◆ TASK ◆
Going through the entries below, copy out each line that contains "levels".

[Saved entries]

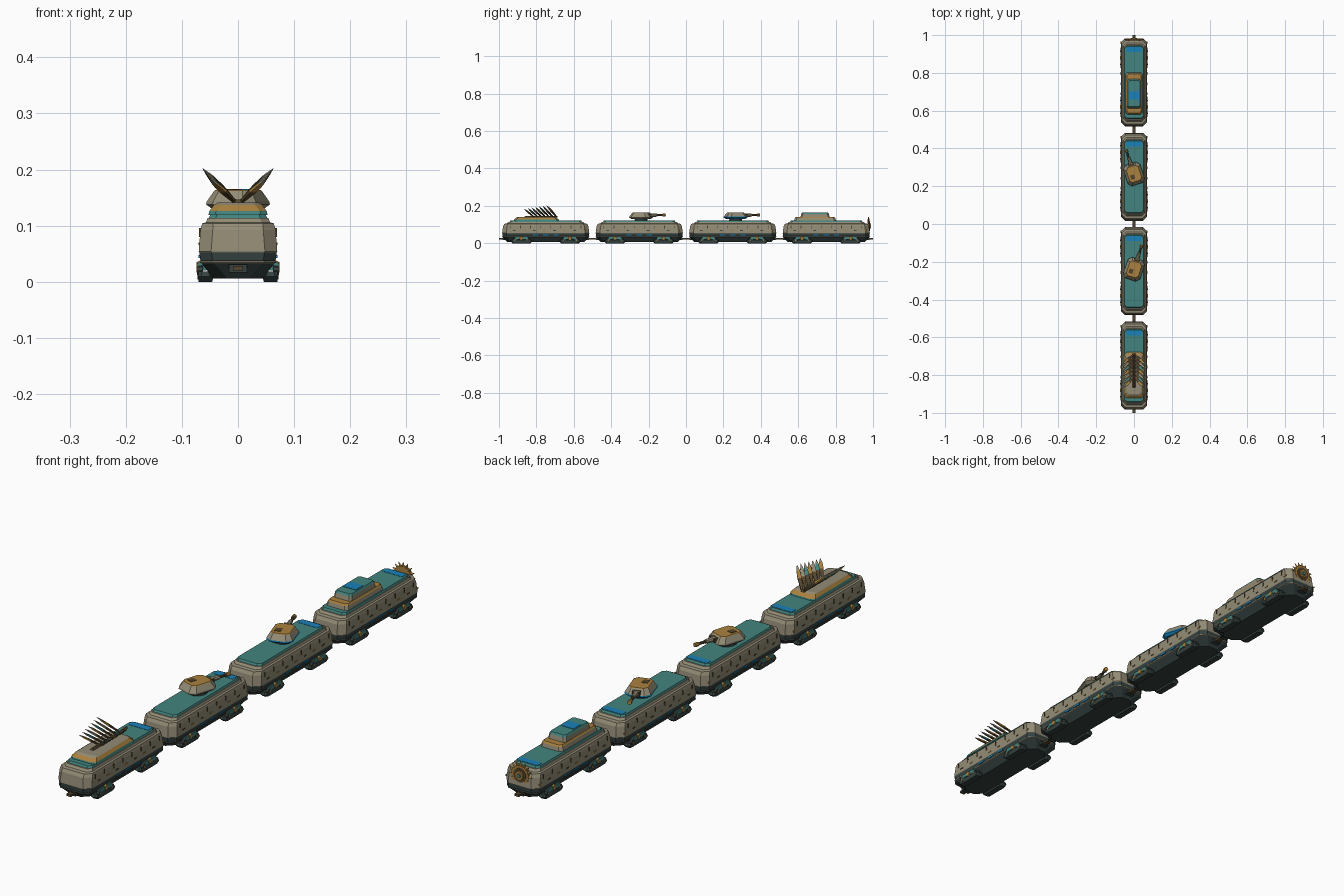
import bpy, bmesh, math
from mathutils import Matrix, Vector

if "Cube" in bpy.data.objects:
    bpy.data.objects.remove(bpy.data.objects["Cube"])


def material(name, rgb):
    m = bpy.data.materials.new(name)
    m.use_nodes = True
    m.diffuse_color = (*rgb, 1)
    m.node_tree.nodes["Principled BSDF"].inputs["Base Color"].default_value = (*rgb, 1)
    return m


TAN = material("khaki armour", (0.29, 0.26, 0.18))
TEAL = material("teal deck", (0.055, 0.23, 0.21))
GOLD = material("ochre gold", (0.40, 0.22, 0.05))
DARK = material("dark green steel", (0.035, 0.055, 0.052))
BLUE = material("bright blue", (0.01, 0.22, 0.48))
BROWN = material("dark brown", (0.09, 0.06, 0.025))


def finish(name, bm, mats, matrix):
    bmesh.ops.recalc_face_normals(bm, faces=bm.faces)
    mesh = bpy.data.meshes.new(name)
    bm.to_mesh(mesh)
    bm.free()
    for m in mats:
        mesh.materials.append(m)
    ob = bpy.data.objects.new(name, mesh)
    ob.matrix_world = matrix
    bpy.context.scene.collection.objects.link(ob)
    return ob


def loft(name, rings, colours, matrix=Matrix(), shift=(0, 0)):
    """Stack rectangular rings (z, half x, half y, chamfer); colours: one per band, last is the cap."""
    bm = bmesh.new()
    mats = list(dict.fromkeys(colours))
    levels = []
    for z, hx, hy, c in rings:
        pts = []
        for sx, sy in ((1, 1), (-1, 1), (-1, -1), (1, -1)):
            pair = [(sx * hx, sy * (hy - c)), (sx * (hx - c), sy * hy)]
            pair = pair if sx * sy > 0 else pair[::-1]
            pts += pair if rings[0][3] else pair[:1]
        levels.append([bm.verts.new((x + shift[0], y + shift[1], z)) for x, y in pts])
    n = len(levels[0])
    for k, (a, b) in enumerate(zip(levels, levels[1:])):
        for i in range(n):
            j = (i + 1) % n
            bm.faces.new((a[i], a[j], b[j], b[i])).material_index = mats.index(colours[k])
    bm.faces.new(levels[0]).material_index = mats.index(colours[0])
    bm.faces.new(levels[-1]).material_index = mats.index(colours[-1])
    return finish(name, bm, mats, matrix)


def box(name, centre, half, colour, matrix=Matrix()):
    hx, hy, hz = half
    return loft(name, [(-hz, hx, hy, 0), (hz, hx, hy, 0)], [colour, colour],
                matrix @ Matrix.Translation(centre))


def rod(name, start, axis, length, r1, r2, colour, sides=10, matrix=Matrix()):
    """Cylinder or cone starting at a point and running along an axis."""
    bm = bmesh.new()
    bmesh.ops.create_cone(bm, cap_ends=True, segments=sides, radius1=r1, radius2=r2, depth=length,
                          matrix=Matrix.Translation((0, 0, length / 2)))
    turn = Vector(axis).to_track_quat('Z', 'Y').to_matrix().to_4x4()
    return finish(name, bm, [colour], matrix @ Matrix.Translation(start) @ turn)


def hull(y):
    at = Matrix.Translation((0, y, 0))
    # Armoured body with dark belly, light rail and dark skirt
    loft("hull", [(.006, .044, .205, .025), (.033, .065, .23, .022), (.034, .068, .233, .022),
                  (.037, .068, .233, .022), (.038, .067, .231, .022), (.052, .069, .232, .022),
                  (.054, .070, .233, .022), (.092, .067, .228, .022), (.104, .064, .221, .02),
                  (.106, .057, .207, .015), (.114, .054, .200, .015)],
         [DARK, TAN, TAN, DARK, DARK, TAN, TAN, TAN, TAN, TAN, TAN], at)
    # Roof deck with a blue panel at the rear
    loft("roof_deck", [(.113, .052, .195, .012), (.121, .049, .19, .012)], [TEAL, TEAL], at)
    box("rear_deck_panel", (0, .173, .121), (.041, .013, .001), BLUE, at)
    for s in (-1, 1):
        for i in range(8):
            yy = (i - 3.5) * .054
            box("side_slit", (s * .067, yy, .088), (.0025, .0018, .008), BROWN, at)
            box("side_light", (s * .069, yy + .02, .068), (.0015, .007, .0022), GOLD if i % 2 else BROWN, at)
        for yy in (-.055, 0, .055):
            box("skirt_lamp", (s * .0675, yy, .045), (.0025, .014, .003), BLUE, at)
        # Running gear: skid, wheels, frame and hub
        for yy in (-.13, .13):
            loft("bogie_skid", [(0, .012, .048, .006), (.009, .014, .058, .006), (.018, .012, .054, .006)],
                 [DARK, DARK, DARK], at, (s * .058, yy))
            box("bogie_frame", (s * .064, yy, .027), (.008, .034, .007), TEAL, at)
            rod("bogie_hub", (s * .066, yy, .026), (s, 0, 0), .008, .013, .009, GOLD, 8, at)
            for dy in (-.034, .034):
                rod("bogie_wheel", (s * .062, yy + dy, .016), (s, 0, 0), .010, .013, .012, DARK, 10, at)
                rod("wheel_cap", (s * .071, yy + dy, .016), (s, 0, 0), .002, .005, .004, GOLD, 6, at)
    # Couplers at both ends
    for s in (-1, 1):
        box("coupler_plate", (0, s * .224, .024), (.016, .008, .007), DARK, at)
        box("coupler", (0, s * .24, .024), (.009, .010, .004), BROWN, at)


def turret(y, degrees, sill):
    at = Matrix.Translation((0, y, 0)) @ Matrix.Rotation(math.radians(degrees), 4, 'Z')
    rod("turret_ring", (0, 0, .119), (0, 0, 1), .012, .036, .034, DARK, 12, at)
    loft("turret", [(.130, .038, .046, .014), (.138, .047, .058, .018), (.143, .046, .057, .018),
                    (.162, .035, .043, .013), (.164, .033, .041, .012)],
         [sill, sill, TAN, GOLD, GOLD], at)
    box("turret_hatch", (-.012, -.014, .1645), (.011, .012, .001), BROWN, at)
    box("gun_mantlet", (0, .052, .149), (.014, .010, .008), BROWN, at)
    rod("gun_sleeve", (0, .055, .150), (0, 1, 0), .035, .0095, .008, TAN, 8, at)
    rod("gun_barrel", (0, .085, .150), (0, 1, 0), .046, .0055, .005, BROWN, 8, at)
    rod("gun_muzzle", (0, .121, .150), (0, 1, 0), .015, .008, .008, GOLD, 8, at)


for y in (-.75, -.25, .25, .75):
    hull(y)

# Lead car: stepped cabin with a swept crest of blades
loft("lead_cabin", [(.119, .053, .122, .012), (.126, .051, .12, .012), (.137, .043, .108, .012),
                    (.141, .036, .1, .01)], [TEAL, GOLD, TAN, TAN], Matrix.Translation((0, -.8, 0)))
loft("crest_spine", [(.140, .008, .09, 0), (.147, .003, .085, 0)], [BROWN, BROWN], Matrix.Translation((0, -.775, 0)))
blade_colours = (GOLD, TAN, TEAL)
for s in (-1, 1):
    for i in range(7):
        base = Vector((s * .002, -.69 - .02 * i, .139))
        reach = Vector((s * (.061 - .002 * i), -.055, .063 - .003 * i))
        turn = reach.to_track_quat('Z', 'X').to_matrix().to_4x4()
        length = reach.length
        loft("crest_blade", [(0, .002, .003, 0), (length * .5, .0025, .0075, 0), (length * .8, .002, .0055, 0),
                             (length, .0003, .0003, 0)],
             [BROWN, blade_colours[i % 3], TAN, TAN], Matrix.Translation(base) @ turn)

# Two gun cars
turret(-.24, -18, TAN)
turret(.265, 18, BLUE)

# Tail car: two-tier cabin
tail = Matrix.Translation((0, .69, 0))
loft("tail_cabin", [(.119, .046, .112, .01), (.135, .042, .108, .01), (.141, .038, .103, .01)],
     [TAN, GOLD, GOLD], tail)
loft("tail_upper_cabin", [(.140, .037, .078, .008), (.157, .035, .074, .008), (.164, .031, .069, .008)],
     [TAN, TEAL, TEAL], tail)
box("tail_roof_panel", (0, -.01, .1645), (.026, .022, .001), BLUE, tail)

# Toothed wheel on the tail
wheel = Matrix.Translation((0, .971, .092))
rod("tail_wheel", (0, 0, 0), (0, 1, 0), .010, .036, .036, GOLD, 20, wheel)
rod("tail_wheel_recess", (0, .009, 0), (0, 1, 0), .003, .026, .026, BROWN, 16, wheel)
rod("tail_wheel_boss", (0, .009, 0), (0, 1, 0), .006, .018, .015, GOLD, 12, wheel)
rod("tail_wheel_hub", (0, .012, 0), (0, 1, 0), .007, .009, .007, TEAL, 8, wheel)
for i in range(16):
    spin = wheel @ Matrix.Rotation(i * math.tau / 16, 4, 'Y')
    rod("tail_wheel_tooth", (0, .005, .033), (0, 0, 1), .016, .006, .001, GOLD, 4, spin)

◆ WRITTEN ANSWER ◆
    levels = []
        levels.append([bm.verts.new((x + shift[0], y + shift[1], z)) for x, y in pts])
    n = len(levels[0])
    for k, (a, b) in enumerate(zip(levels, levels[1:])):
    bm.faces.new(levels[0]).material_index = mats.index(colours[0])
    bm.faces.new(levels[-1]).material_index = mats.index(colours[-1])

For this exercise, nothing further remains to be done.